Whatever method you use, you will find an enormous amount of information on the internet – so how on earth do you decide, for instance, which hospital you should choose and which surgeon should carry out the operation?
Here are some questions that you should have thought about before you see your surgeon:
Why do you want surgery?
Have you thought of non-surgical methods?
What are your expectations from the surgery?
How would you feel if the surgery didn’t meet your expectations?
These are extremely important questions to think about. Don’t under-estimate the fact that you are seeking surgery on “normal” healthy breasts with the intention of improving the cosmetic appearance of them. Surgery can have complications and that’s why the next “top tips” will help you in minimising the risks from surgery (but not eliminate completely).
Factors when considering which surgeon to choose:
Is he/she on the specialist GMC register (you can search for their name on the GMC website: www.gmc-uk.org)
Do they have an NHS practice and what is it? Ideally, you should choose a Surgeon who performs breast surgery and reconstruction in their NHS practice as they are more likely to carry out these types of procedures on a regular basis
How many of these procedures have they carried out? Like anything, someone who performs these procedures regularly is likely to have the best results. As a rough guide, you should select a surgeon that performs more than 30 procedures per year. Most surgeons will have a record including photos of patients they have operated on and patient testimonials they will be happy to share with you.
Are they a member of any professional societies for example Association of Breast Surgeons (ABS) or BAPRAS. Surgeons have to meet certain criteria to be a member of these societies.
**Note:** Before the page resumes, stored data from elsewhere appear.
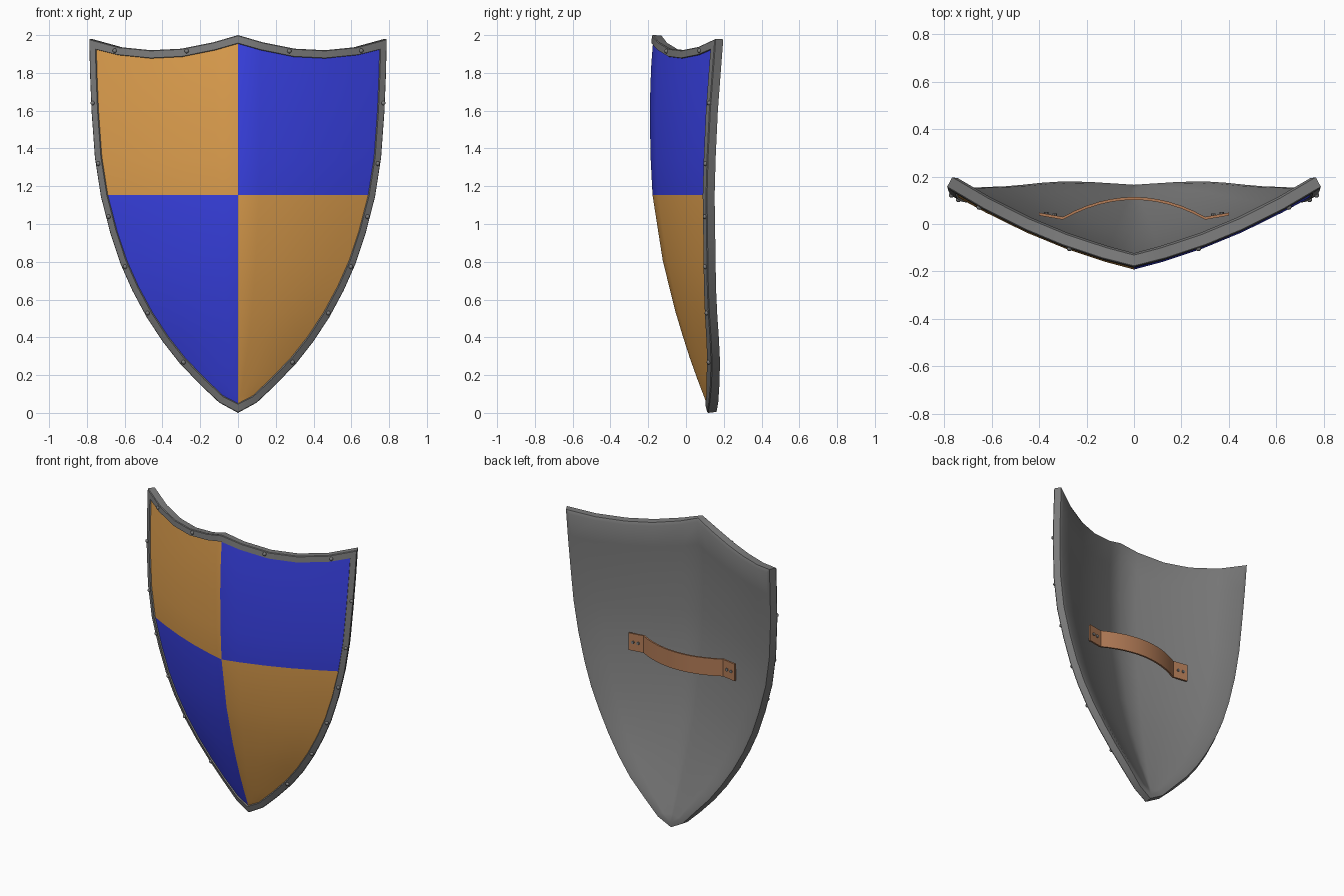
import bpy, bmesh, math
from mathutils import Vector

cube = bpy.data.objects.get("Cube")
if cube:
    bpy.data.objects.remove(cube, do_unlink=True)


def material(name, rgb):
    m = bpy.data.materials.new(name)
    m.use_nodes = True
    m.diffuse_color = (*rgb, 1)
    m.node_tree.nodes["Principled BSDF"].inputs["Base Color"].default_value = (*rgb, 1)
    return m


steel = material("steel_grey", (0.2, 0.2, 0.2))
gold = material("gold_paint", (0.75, 0.355, 0.078))
blue = material("blue_paint", (0.042, 0.055, 0.8))
leather = material("tan_leather", (0.45, 0.2, 0.095))

# Half outline (x, z): side from tip to corner, then top edge from corner to peak
SIDE = [(0, 0), (.1, .055), (.2, .15), (.31, .265), (.4, .38), (.485, .51), (.56, .65),
        (.622, .79), (.675, .95), (.725, 1.144), (.757, 1.35), (.775, 1.6), (.783, 1.8), (.787, 1.98)]
TOP = [(.63, 1.937), (.46, 1.92), (.3, 1.928), (.13, 1.962), (0, 2)]
HALF = SIDE + TOP
CORNER = len(SIDE) - 1
# Depth by height of the centre ridge and of the outer edge
RIDGE = [(0, .118), (.05, .106), (.25, .03), (.5, -.05), (.8, -.125), (1.15, -.18), (1.5, -.198), (1.8, -.19), (2, -.175)]
EDGE = [(0, .118), (.1, .135), (.3, .14), (.6, .12), (1.15, .112), (1.5, .122), (2, .16)]
SPLIT = 1.15


def lerp_table(table, v):
    for (a, fa), (b, fb) in zip(table, table[1:]):
        if v <= b:
            return fa + (fb - fa) * max(0, (v - a) / (b - a))
    return table[-1][1]


WIDTH = [(z, x) for x, z in SIDE]


def depth(x, z):
    t = min(abs(x) / max(lerp_table(WIDTH, z), 1e-4), 1.03)
    r, e = lerp_table(RIDGE, z), lerp_table(EDGE, z)
    return r + (e - r) * (.58 * t + .42 * t * t)


def surface(x, z, lift):
    """Point on the curved shield, moved along the forward normal."""
    h = .03
    dx = (depth(x + h, z) - depth(x - h, z)) / (2 * h)
    dz = (depth(x, z + h) - depth(x, z - h)) / (2 * h)
    dx = max(-.8, min(.8, dx))
    dz = max(-.4, min(.4, dz))
    n = Vector((dx, -1, dz)).normalized()
    return Vector((x, depth(x, z), z)) + n * lift


def inset(d):
    """Half outline moved inward by d with mitred corners, narrower where the sides turn back."""
    (x1, z1), (x2, z2) = HALF[1], HALF[-2]
    pts = [Vector(p) for p in [(-x1, z1)] + HALF + [(-x2, z2)]]
    out = []
    for a, p, b in zip(pts, pts[1:], pts[2:]):
        e, f = (p - a).normalized(), (b - p).normalized()
        n, m = Vector((-e.y, e.x)), Vector((-f.y, f.x))
        move = (n + m) * (d / (1 + n.dot(m)))
        out.append(p + Vector((move.x * .82, move.y)))
    return out


def make_object(name, bm, mats):
    me = bpy.data.meshes.new(name)
    bm.to_mesh(me)
    bm.free()
    for m in mats:
        me.materials.append(m)
    obj = bpy.data.objects.new(name, me)
    bpy.context.collection.objects.link(obj)
    bpy.ops.object.select_all(action='DESELECT')
    obj.select_set(True)
    bpy.context.view_layer.objects.active = obj
    bpy.ops.object.shade_smooth_by_angle(angle=math.radians(35))


# Shield body: curved back, chamfered rim and quartered front in one closed shell
bm = bmesh.new()


def add_face(points, mat):
    bm.faces.new([bm.verts.new(p) for p in points]).material_index = mat


def add_sheet(d, lift, painted):
    half = inset(d)
    side, top = half[:CORNER + 1], half[CORNER:]
    c = side[-1]

    def point(j, i, s):
        blend = max(0, (side[j].y - SPLIT) / (c.y - SPLIT)) if j > 8 else 0
        z = side[j].y + blend * (top[i].y - c.y)
        return surface(s * side[j].x * top[i].x / c.x, z, lift)

    for s in (-1, 1):
        for j in range(CORNER):
            for i in range(len(top) - 1):
                quad = [point(j, i, s), point(j, i + 1, s), point(j + 1, i + 1, s), point(j + 1, i, s)]
                upper = sum(p.z for p in quad) / 4 > SPLIT
                colour = (2 if upper == (s > 0) else 1) if painted else 0
                add_face(quad, colour)


def add_band(ring_a, ring_b):
    (da, la), (db, lb) = ring_a, ring_b
    A, B = inset(da), inset(db)
    for s in (-1, 1):
        for k in range(len(HALF) - 1):
            add_face([surface(s * p.x, p.y, l) for p, l in
                      ((A[k], la), (A[k + 1], la), (B[k + 1], lb), (B[k], lb))], 0)


rings = [(.02, -.054), (0, -.044), (0, .001), (.004, .005), (.041, .005), (.043, -.003)]
add_sheet(*rings[0], False)
for a, b in zip(rings, rings[1:]):
    add_band(a, b)
add_sheet(*rings[-1], True)
bmesh.ops.remove_doubles(bm, verts=bm.verts, dist=2e-4)
bmesh.ops.recalc_face_normals(bm, faces=bm.faces)
make_object("shield_body", bm, [steel, gold, blue])

# Rim rivets
bm = bmesh.new()
for x, z in [(.27, 1.915), (.65, 1.917), (.767, 1.64), (.737, 1.32), (.683, 1.04),
             (.595, .775), (.476, .53), (.286, .27)]:
    for s in (-1, 1):
        ball = bmesh.ops.create_uvsphere(bm, u_segments=10, v_segments=6, radius=.012)
        bmesh.ops.translate(bm, verts=ball["verts"], vec=surface(s * x, z, .005))
make_object("rim_rivets", bm, [steel])

# Leather arm strap: bowed band with flat end tabs
STRAP_Z, STRAP_HALF = 1.12, .058
path = [(-.4, .042)] + [(x / 20, .108 - .93 * (x / 20) ** 2) for x in range(-6, 7)] + [(.4, .042)]
bm = bmesh.new()
rows = [[[bm.verts.new((x, y + t, STRAP_Z + s * STRAP_HALF)) for s, t in
          ((-1, -.006), (1, -.006), (1, .006), (-1, .006))]] for x, y in path]
for (a,), (b,) in zip(rows, rows[1:]):
    for k in range(4):
        bm.faces.new((a[k], a[k - 1], b[k - 1], b[k]))
for (end,) in (rows[0], rows[-1]):
    bm.faces.new(end)
bmesh.ops.recalc_face_normals(bm, faces=bm.faces)
make_object("arm_strap", bm, [leather])

# Low rivet heads on the strap tabs
bm = bmesh.new()
for s in (-1, 1):
    for x in (.335, .37):
        y = .024 + (x - .3) * .18 + .007
        head = bmesh.ops.create_cone(bm, cap_ends=True, segments=10, radius1=.01, radius2=.01, depth=.012)
        for v in head["verts"]:
            v.co = Vector((v.co.x + s * x, v.co.z + y, v.co.y + STRAP_Z))
bmesh.ops.recalc_face_normals(bm, faces=bm.faces)
make_object("strap_rivets", bm, [steel])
What is their infection and implant loss rate (if carrying out breast augmentation). As a guide, you should find a surgeon with an infection rate of less than 5%, and an implant loss rate of less that 3%. This information should be readily available – if its not, then alarm bells should ring.
Most websites will have a profile of the surgeons so look for the information in there.
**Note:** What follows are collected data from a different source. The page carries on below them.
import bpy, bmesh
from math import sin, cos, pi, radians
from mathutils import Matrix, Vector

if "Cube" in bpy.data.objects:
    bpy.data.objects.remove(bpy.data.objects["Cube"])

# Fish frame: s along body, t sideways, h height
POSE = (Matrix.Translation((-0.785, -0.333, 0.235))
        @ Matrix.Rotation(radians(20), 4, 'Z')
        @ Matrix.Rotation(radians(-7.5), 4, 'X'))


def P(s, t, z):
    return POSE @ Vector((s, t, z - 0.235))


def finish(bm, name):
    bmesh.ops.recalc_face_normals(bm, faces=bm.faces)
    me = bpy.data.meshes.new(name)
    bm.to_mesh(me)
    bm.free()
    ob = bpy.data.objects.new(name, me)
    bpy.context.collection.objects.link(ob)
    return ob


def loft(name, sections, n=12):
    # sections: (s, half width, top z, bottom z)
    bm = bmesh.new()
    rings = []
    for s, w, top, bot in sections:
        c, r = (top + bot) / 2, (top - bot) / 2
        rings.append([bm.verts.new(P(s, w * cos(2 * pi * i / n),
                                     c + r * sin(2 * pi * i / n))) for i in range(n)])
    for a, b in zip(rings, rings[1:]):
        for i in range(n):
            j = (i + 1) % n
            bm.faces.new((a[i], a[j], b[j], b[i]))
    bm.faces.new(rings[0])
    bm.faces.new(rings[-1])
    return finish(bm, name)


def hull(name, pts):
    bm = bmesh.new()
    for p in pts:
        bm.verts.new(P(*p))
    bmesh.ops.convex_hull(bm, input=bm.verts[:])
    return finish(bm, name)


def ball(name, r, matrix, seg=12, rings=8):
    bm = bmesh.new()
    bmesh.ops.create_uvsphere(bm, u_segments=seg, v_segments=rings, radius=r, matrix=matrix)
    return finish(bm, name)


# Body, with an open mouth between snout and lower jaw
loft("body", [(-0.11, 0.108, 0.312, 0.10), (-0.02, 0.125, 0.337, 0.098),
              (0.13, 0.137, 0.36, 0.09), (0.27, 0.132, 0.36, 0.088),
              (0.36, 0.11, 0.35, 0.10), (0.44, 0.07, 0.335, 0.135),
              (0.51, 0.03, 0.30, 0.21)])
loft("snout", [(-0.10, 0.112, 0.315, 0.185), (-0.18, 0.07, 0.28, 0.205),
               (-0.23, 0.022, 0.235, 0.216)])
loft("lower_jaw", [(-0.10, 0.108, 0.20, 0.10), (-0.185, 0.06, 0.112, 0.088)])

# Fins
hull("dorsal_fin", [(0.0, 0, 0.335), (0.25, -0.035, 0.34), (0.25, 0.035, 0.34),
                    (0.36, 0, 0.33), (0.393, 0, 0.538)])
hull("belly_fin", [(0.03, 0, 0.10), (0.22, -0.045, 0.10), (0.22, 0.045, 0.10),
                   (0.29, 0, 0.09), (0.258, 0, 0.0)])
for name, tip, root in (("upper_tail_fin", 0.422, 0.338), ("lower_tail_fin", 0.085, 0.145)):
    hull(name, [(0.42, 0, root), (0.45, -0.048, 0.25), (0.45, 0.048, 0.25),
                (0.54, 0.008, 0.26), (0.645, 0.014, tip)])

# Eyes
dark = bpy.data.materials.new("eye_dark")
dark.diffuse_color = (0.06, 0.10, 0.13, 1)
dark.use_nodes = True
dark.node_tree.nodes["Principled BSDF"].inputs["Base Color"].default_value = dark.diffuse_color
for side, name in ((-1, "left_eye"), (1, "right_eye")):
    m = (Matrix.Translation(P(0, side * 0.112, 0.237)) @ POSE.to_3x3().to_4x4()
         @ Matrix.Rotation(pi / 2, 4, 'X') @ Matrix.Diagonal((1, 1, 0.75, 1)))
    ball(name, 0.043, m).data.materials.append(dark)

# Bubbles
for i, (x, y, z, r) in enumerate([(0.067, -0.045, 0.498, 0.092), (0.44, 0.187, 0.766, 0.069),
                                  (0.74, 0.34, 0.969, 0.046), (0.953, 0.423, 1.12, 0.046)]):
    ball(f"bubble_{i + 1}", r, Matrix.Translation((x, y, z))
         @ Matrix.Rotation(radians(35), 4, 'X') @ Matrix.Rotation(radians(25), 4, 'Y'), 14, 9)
What about where to have your operation?
I would advise you to have your surgery as close to home as possible for obvious reasons. However, choice of surgeon, price and hospital reputation all feed into the decision making process. Make sure the hospital has CQC (Care Quality Commission) registration which ensures the hospital has met certain quality care standards. It is important to have sight of the terms and conditions laid down by the hospital. This is important if there are complications as you need to know if you will be charged for extra procedures that you may require. I believe it is important to operate in a theatre that has “clean air.” This is a special addition to the theatre environment that removes potential bacteria from the surrounding operating field which can help to reduce infection rates. I would also encourage patients to, where possible, have their surgery done as a day case procedure so you will be back in your own home that evening.
In summary, think carefully about why you wish to pursue cosmetic breast surgery and speak to people who have been through the process themselves. Choose your surgeon carefully, paying particular attention to their NHS practice (if they have one) and what they do at their NHS hospital. Look for tangible evidence to suggest safe practice – such as infection rates – and find out whether or not the hospital is geared up for day case procedures. But above all, don’t rush into it and make sure you meet with your surgeon and feel comfortable with him/her before parting with your hard earned money. It may be tempting to go for what looks like a cheaper option, but you may pay more in the long run if you have to pay for revisions and follow-up procedures.